Anita Hill, who testified before the Joe Biden-led Senate Judiciary Committee in 1991 that then-Supreme Court nominee Clarence Thomas had sexually harassed her, said Thursday that she was not satisfied with a recent conversation she had with Biden about his conduct.
“I cannot be satisfied by simply saying I’m sorry for what happened to you,” Hill told The New York Times. “I will be satisfied when I know there is real change and real accountability and real purpose.”
Paraphrasing Hill, the Times reported: “She said she cannot support Mr. Biden […] until he takes responsibility for what he did and is also troubled by the recent accusations of improper touching.”

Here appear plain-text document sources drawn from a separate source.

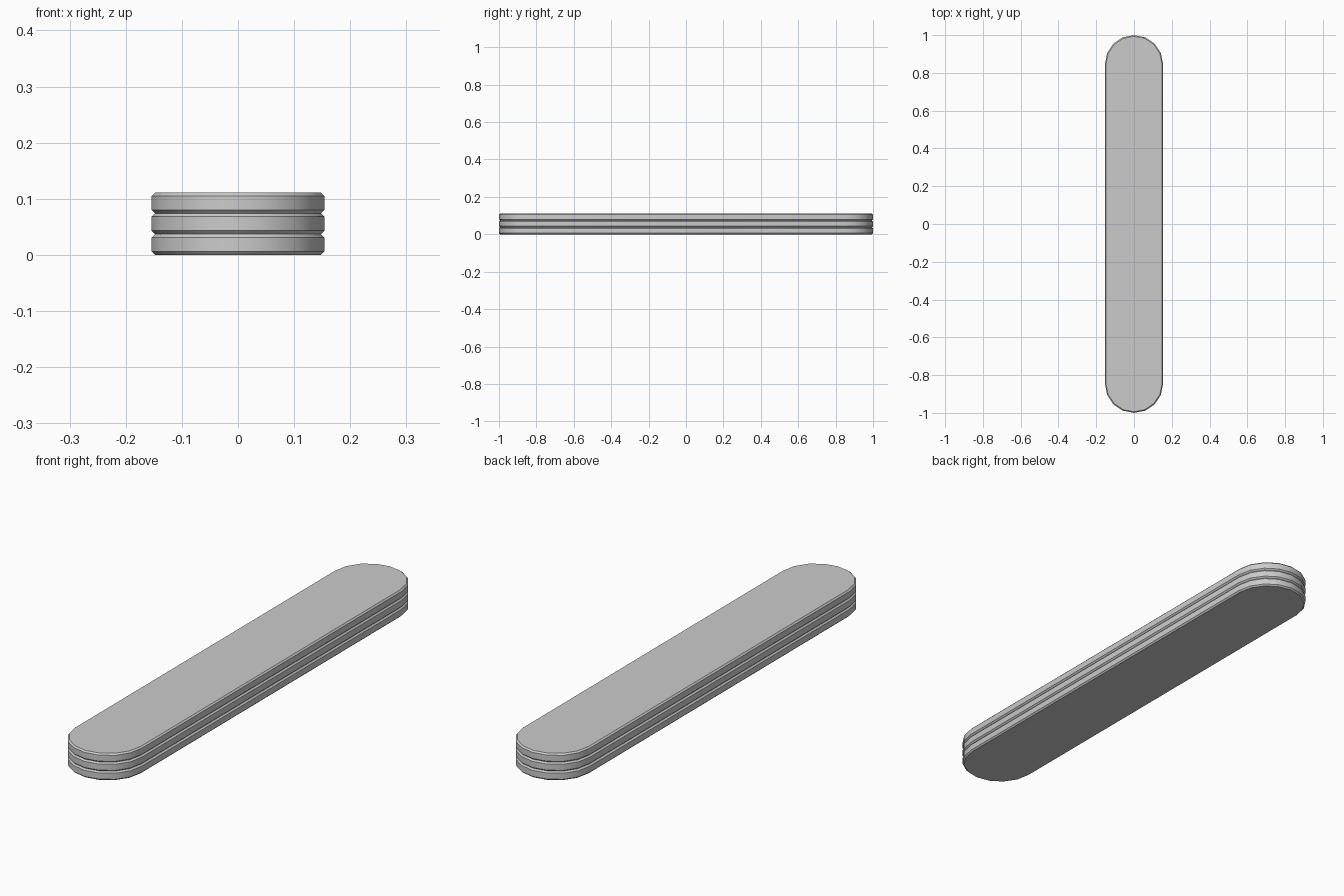
import bpy, bmesh, math

if "Cube" in bpy.data.objects:
    bpy.data.objects.remove(bpy.data.objects["Cube"])

R = 0.154        # half width and end radius
HALF = 1.0       # half length
H = 0.037        # height of one slat
C = 0.006        # edge chamfer
SEG = 8          # facets per rounded end


def outline(inset):
    # Stadium outline running along y
    r, s = R - inset, HALF - R
    pts = []
    for sign, start in ((1, 0), (-1, math.pi)):
        for i in range(SEG + 1):
            a = start + math.pi * i / SEG
            pts.append((r * math.cos(a), sign * s + r * math.sin(a)))
    return pts


def slat(name, z0):
    bm = bmesh.new()
    rings = [[bm.verts.new((x, y, z0 + z)) for x, y in outline(inset)]
             for inset, z in ((C, 0), (0, C), (0, H - C), (C, H))]
    n = len(rings[0])
    for lo, hi in zip(rings, rings[1:]):
        for i in range(n):
            j = (i + 1) % n
            bm.faces.new((lo[i], lo[j], hi[j], hi[i]))
    bm.faces.new(rings[0][::-1])
    bm.faces.new(rings[-1])
    me = bpy.data.meshes.new(name)
    bm.to_mesh(me)
    bm.free()
    ob = bpy.data.objects.new(name, me)
    bpy.context.collection.objects.link(ob)
    bpy.ops.object.select_all(action='DESELECT')
    ob.select_set(True)
    bpy.context.view_layer.objects.active = ob
    bpy.ops.object.shade_smooth_by_angle(angle=math.radians(30))


# Three stacked slats
for k, name in enumerate(("bottom_slat", "middle_slat", "top_slat")):
    slat(name, k * H)
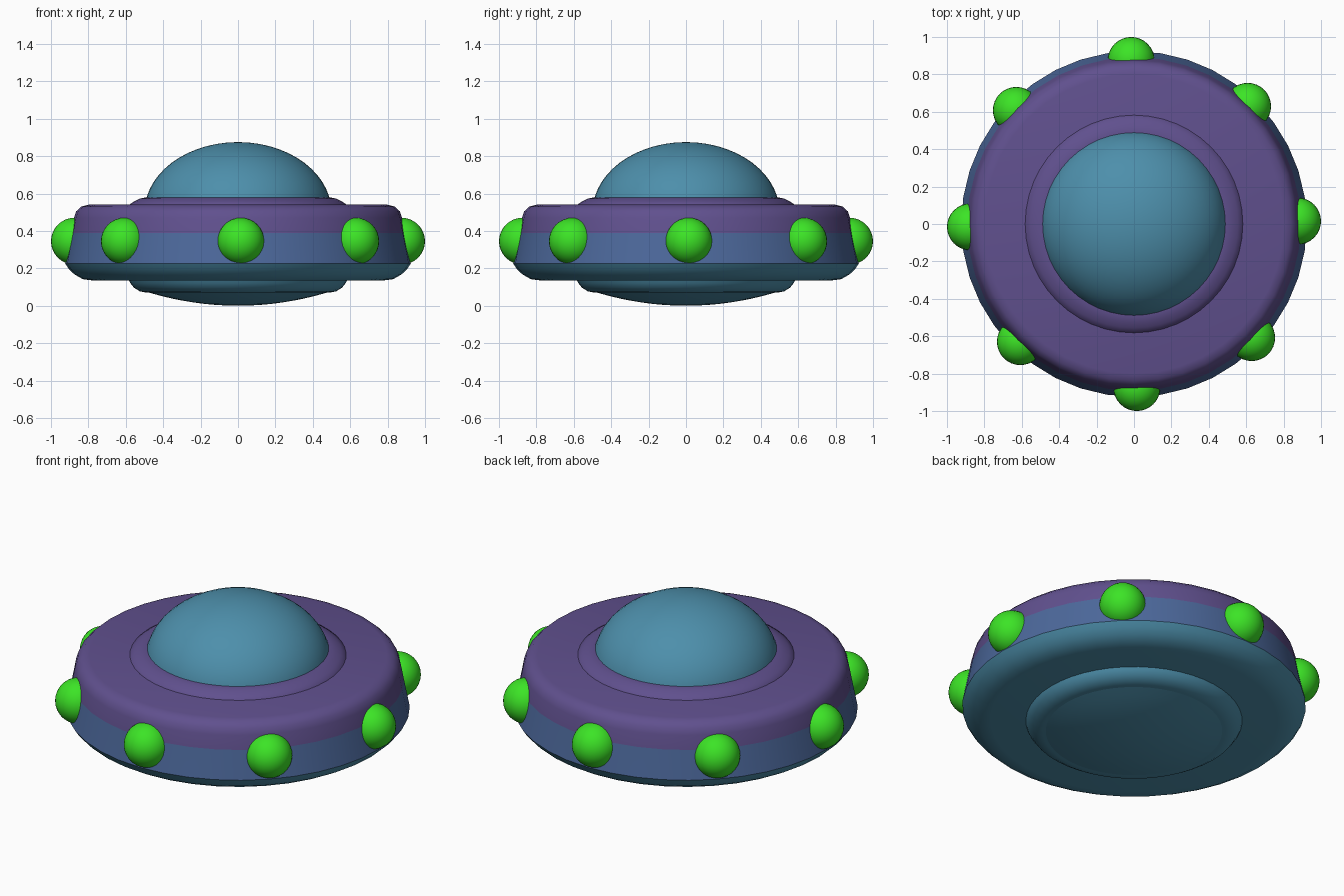
import bpy, bmesh, math

if "Cube" in bpy.data.objects:
    bpy.data.objects.remove(bpy.data.objects["Cube"])


def material(name, rgb):
    lin = [((c / 255 + 0.055) / 1.055) ** 2.4 for c in rgb]
    m = bpy.data.materials.new(name)
    m.diffuse_color = (*lin, 1)
    m.use_nodes = True
    m.node_tree.nodes["Principled BSDF"].inputs["Base Color"].default_value = m.diffuse_color
    return m


TEAL = material("teal", (77, 143, 171))
BLUE = material("slate blue", (76, 104, 155))
PURPLE = material("purple", (96, 80, 142))
GREEN = material("light green", (60, 228, 38))


def finish(obj, mats, angle=40):
    for m in mats:
        obj.data.materials.append(m)
    bpy.ops.object.select_all(action='DESELECT')
    obj.select_set(True)
    bpy.context.view_layer.objects.active = obj
    bpy.ops.object.shade_smooth_by_angle(angle=math.radians(angle))


def lathe(name, profile, mats, steps=40, rule=None, angle=40):
    """Spin an (r, z) profile, listed from bottom to top, around z."""
    bm = bmesh.new()
    rings = []
    for r, z in profile:
        if r < 1e-6:
            rings.append([bm.verts.new((0, 0, z))] * steps)
        else:
            rings.append([bm.verts.new((r * math.cos(2 * math.pi * i / steps),
                                        r * math.sin(2 * math.pi * i / steps), z))
                          for i in range(steps)])
    for a, b in zip(rings, rings[1:]):
        for i in range(steps):
            j = (i + 1) % steps
            quad = list(dict.fromkeys((a[i], a[j], b[j], b[i])))
            face = bm.faces.new(quad)
            if rule:
                face.material_index = rule(face.calc_center_median().z)
    bmesh.ops.recalc_face_normals(bm, faces=bm.faces)
    mesh = bpy.data.meshes.new(name)
    bm.to_mesh(mesh)
    bm.free()
    obj = bpy.data.objects.new(name, mesh)
    bpy.context.collection.objects.link(obj)
    finish(obj, mats, angle)
    return obj


# Saucer hull: teal underside, blue band, purple top
lathe("hull",
      [(0, 0.134), (0.77, 0.134), (0.83, 0.142), (0.875, 0.168), (0.905, 0.197),
       (0.924, 0.225), (0.892, 0.39), (0.877, 0.47), (0.865, 0.505),
       (0.838, 0.53), (0.80, 0.54), (0, 0.54)],
      [TEAL, BLUE, PURPLE],
      rule=lambda z: 0 if z < 0.224 else 1 if z < 0.389 else 2)

# Rounded collars above and below the hull
lathe("dome_collar",
      [(0.585, 0.53), (0.582, 0.54), (0.555, 0.558), (0.525, 0.573),
       (0.495, 0.579), (0, 0.579)], [PURPLE], 48)
lathe("lower_collar",
      [(0, 0.07), (0.49, 0.07), (0.525, 0.077), (0.557, 0.097),
       (0.575, 0.12), (0.585, 0.14)], [TEAL], 48)

# Shallow belly bowl
lathe("belly", [(0.475 * k / 8, 0.07 * (k / 8) ** 2) for k in range(9)], [TEAL], 48)

# Cockpit dome: upper part of a flattened ellipsoid
lathe("dome", [(0.5 * math.cos(t), 0.5 + 0.375 * math.sin(t))
               for t in (math.pi / 2 * k / 14 for k in range(15))], [TEAL], 48)

# Ring of eight lights, turned slightly
for k in range(8):
    a = math.radians(1 + 45 * k)
    bpy.ops.mesh.primitive_uv_sphere_add(
        segments=32, ring_count=16, radius=0.125,
        location=(0.875 * math.cos(a), 0.875 * math.sin(a), 0.345))
    light = bpy.context.object
    light.name = f"rim_light_{k + 1}"
    finish(light, [GREEN])
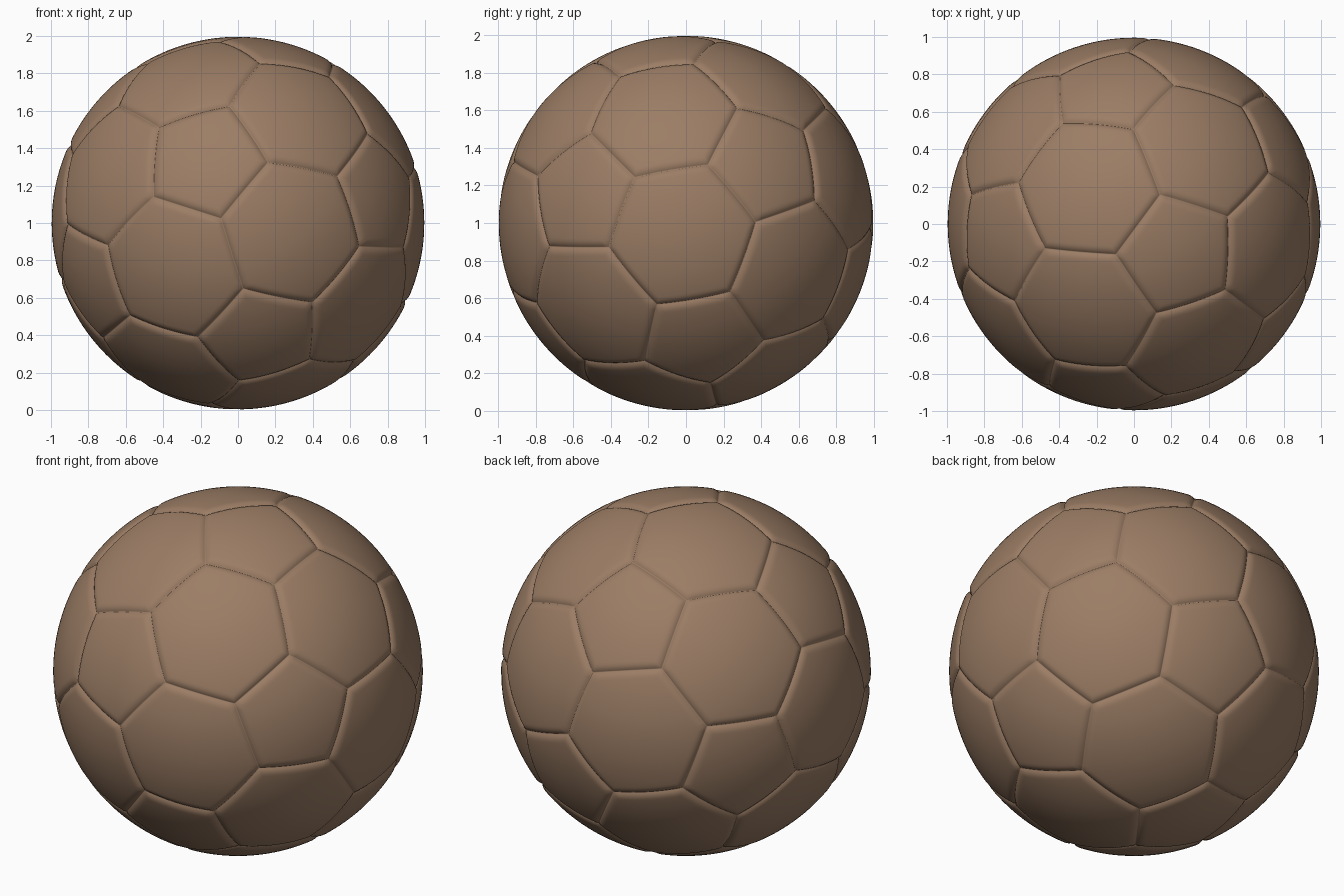
import bpy, bmesh, math
from mathutils import Vector, Matrix

if "Cube" in bpy.data.objects:
    bpy.data.objects.remove(bpy.data.objects["Cube"])

RADIUS = 0.996      # panel surface
DEPTH = 0.016       # seam groove depth
WIDTH = 0.05        # half width of the groove
SEG = 14            # divisions along each panel edge

# Ball orientation: directions of two neighbouring five-sided panels
up = Vector((0.249, -0.172, 0.953)).normalized()
front = Vector((-0.19, -0.922, 0.337)).normalized()
side = (front - up * front.dot(up)).normalized()
frame = Matrix((side, up.cross(side), up)).transposed()

# Icosahedron corners = centres of the five-sided panels
h = 1 / math.sqrt(5)
corners = [Vector((0, 0, 1)), Vector((0, 0, -1))]
for k in range(5):
    for z, a in ((h, 72 * k), (-h, 72 * k + 36)):
        a = math.radians(a)
        corners.append(Vector((2 * h * math.cos(a), 2 * h * math.sin(a), z)))
corners = [frame @ c for c in corners]


def near(c):
    return [d for d in corners if 0.3 < c.dot(d) < 0.6]


def ordered(points, axis):
    """Sort points counter-clockwise around an axis."""
    u = (points[0] - axis * points[0].dot(axis)).normalized()
    v = axis.cross(u)
    return sorted(points, key=lambda p: math.atan2(p.dot(v), p.dot(u)))


def cut(c, d):
    return c.lerp(d, 1 / 3).normalized()


# Outlines of 12 five-sided and 20 six-sided panels
panels = [(c, ordered([cut(c, d) for d in near(c)], c)) for c in corners]
for i, a in enumerate(corners):
    for j in range(i + 1, 12):
        for k in range(j + 1, 12):
            b, c = corners[j], corners[k]
            if min(a.dot(b), b.dot(c), a.dot(c)) > 0.3:
                pts = [cut(p, q) for p, q in ((a, b), (b, a), (b, c), (c, b), (c, a), (a, c))]
                axis = (a + b + c).normalized()
                panels.append((axis, ordered(pts, axis)))

# Distances from the seam of the rings that make up each panel
GROOVE = [0, 0.004, 0.009, 0.015, 0.022, 0.03, 0.039, 0.05]
bm = bmesh.new()
for axis, outline in panels:
    n = len(outline)
    centre = sum(outline, Vector()) / n
    apothem = ((outline[0] + outline[1]) / 2 - centre).length
    dists = GROOVE + [WIDTH + (apothem - WIDTH) * i / 9 for i in range(1, 9)]
    rim = [outline[i].lerp(outline[(i + 1) % n], s / SEG) for i in range(n) for s in range(SEG)]
    rings = []
    for d in dists:
        drop = DEPTH * max(0, 1 - d / WIDTH) ** 2.5
        rings.append([bm.verts.new(centre.lerp(p, 1 - d / apothem).normalized() * (RADIUS - drop))
                      for p in rim])
    m = len(rim)
    for outer, inner in zip(rings, rings[1:]):
        for i in range(m):
            j = (i + 1) % m
            bm.faces.new((outer[i], outer[j], inner[j], inner[i]))
    hub = bm.verts.new(axis * RADIUS)
    for i in range(m):
        bm.faces.new((rings[-1][i], rings[-1][(i + 1) % m], hub))

# Join the panels along the seams
bmesh.ops.remove_doubles(bm, verts=bm.verts[:], dist=0.0005)
bmesh.ops.translate(bm, verts=bm.verts[:], vec=(0, 0, 1))
for f in bm.faces:
    f.smooth = True

mesh = bpy.data.meshes.new("ball")
bm.to_mesh(mesh)
bm.free()
leather = bpy.data.materials.new("brown leather")
leather.diffuse_color = (0.33, 0.205, 0.13, 1)
leather.use_nodes = True
leather.node_tree.nodes["Principled BSDF"].inputs["Base Color"].default_value = leather.diffuse_color
mesh.materials.append(leather)
ball = bpy.data.objects.new("ball", mesh)
bpy.context.collection.objects.link(ball)
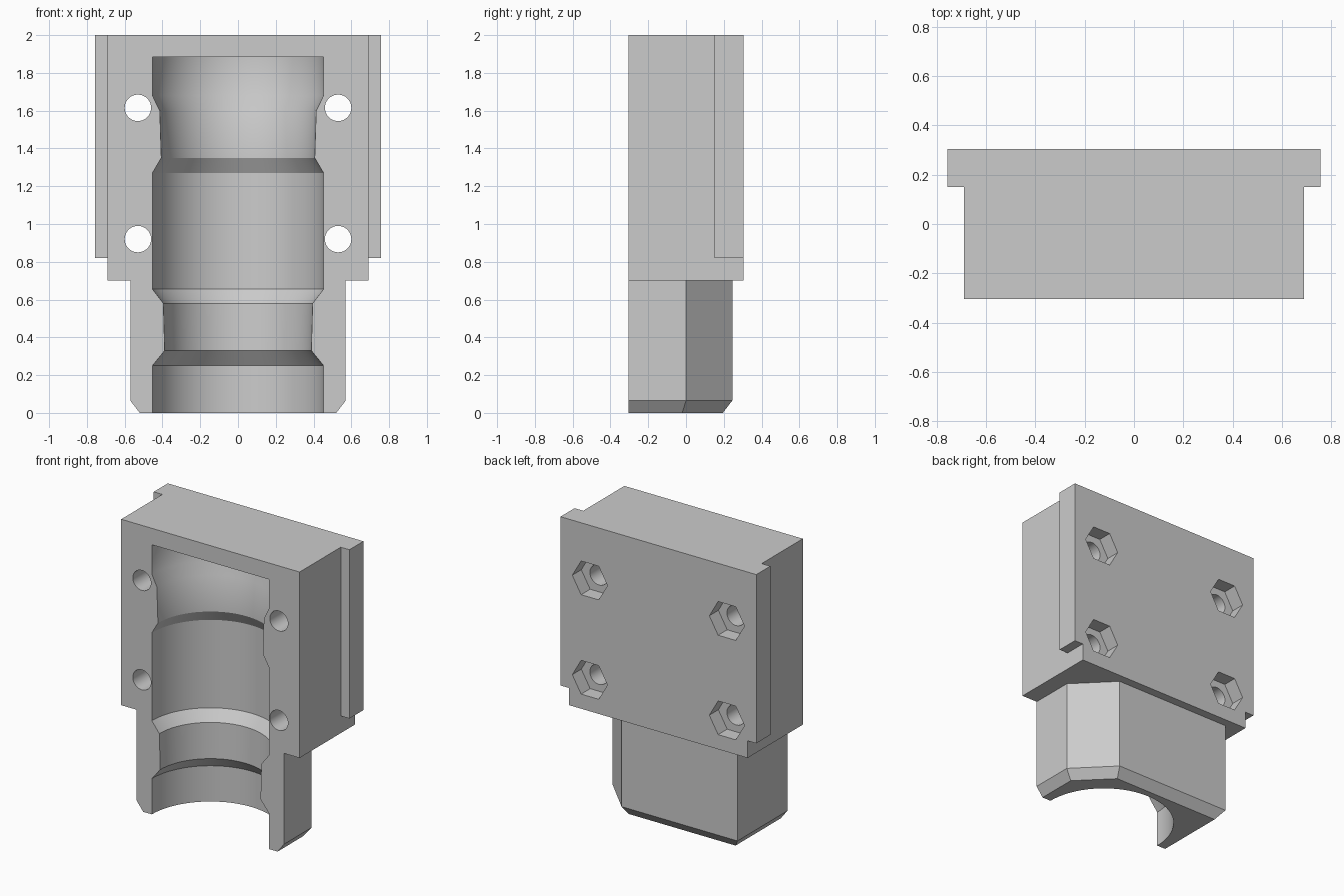
import bpy, bmesh, math
from mathutils import Matrix, Vector

cube = bpy.data.objects.get("Cube")
if cube:
    bpy.data.objects.remove(cube, do_unlink=True)

grey = bpy.data.materials.new("plain_grey")
grey.use_nodes = True
colour = (0.6, 0.6, 0.6, 1)
grey.diffuse_color = colour
for node in grey.node_tree.nodes:
    if node.type == 'BSDF_PRINCIPLED':
        node.inputs["Base Color"].default_value = colour

FRONT, BACK = -0.305, 0.305


def finish(name, bm):
    bmesh.ops.recalc_face_normals(bm, faces=bm.faces)
    mesh = bpy.data.meshes.new(name)
    bm.to_mesh(mesh)
    bm.free()
    mesh.materials.append(grey)
    obj = bpy.data.objects.new(name, mesh)
    bpy.context.collection.objects.link(obj)
    return obj


def loft(name, rings):
    """Closed solid through rings of equal point count."""
    bm = bmesh.new()
    loops = [[bm.verts.new(p) for p in ring] for ring in rings]
    n = len(loops[0])
    for a, b in zip(loops, loops[1:]):
        for i in range(n):
            j = (i + 1) % n
            bm.faces.new((a[i], a[j], b[j], b[i]))
    bm.faces.new(loops[0][::-1])
    bm.faces.new(loops[-1])
    return finish(name, bm)


def box(name, half_x, y0, y1, z0, z1):
    outline = [(-half_x, y0), (half_x, y0), (half_x, y1), (-half_x, y1)]
    return loft(name, [[(x, y, z) for x, y in outline] for z in (z0, z1)])


def rod(name, x, z, radius, y0, y1, sides):
    """Prism along y with a corner pointing to +x."""
    ring = [(x + radius * math.cos(math.tau * i / sides),
             z + radius * math.sin(math.tau * i / sides)) for i in range(sides)]
    return loft(name, [[(u, y, w) for u, w in ring] for y in (y0, y1)])


def combine(target, other, operation):
    mod = target.modifiers.new("combine", 'BOOLEAN')
    mod.operation = operation
    mod.solver = 'EXACT'
    mod.object = other
    bpy.context.view_layer.update()
    result = target.evaluated_get(bpy.context.evaluated_depsgraph_get())
    mesh = bpy.data.meshes.new_from_object(result)
    target.modifiers.clear()
    target.data = mesh
    bpy.data.objects.remove(other, do_unlink=True)


# Main block with its side flanges
body = box("mould_half", 0.69, FRONT, BACK, 0.70, 2.0)
combine(body, box("flange", 0.757, 0.15, BACK, 0.82, 2.0), 'UNION')

# Lower neck, one rear corner cut off, bottom edges bevelled
wide = [(-0.57, FRONT), (0.57, FRONT), (0.57, 0), (0.327, 0.245), (-0.57, 0.245)]
narrow = [(-0.52, FRONT), (0.52, FRONT), (0.52, -0.02), (0.305, 0.195), (-0.52, 0.195)]
neck = loft("neck", [[(x, y, z) for x, y in ring]
                     for ring, z in ((narrow, 0), (wide, 0.065), (wide, 0.8))])
combine(body, neck, 'UNION')

# Stepped half-round cavity
profile = [(0.453, -0.1), (0.453, 0.25), (0.388, 0.33), (0.395, 0.58),
           (0.453, 0.655), (0.453, 1.27), (0.406, 1.35), (0.414, 1.60),
           (0.453, 1.68), (0.453, 1.885)]
SIDES = 96
cavity = loft("cavity", [[(r * math.cos(math.tau * i / SIDES),
                           FRONT + r * math.sin(math.tau * i / SIDES), z)
                          for i in range(SIDES)] for r, z in profile])
combine(body, cavity, 'DIFFERENCE')

# Bolt holes with hexagonal nut pockets in the back
for x in (-0.53, 0.53):
    for z in (0.92, 1.615):
        combine(body, rod("bolt_hole", x, z, 0.07, -0.5, 0.5, 40), 'DIFFERENCE')
        combine(body, rod("nut_pocket", x, z, 0.136, 0.205, 0.5, 6), 'DIFFERENCE')

body.data.materials.clear()
body.data.materials.append(grey)
for poly in body.data.polygons:
    poly.material_index = 0

bpy.ops.object.select_all(action='DESELECT')
body.select_set(True)
bpy.context.view_layer.objects.active = body
bpy.ops.object.shade_smooth_by_angle(angle=math.radians(30))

“The focus on apology to me is one thing. But he needs to give an apology to the other women and to the American public because we know now how deeply disappointed Americans around the country were about what they saw,” Hill said. “And not just women. There are women and men now who have just really lost confidence in our government to respond to the problem of gender violence.”
The former vice president has struggled to respond to women who have said he made them uncomfortable by his close physical contact, and he has struggled even more to answer for his treatment of Hill in the ’90s.
Describing Biden and Hill’s conversation last month, a spokesperson for the newly minted presidential candidate told the Times: “They had a private discussion where he shared with her directly his regret for what she endured and his admiration for everything she has done to change the culture around sexual harassment in this country.”
That echoed a statement Biden made himself on the hearing he presided over regarding Hill’s allegations.
“To this day I regret I couldn’t come up with a way to get her the kind of hearing she deserved, given the courage she showed by reaching out to us,” Biden said last month.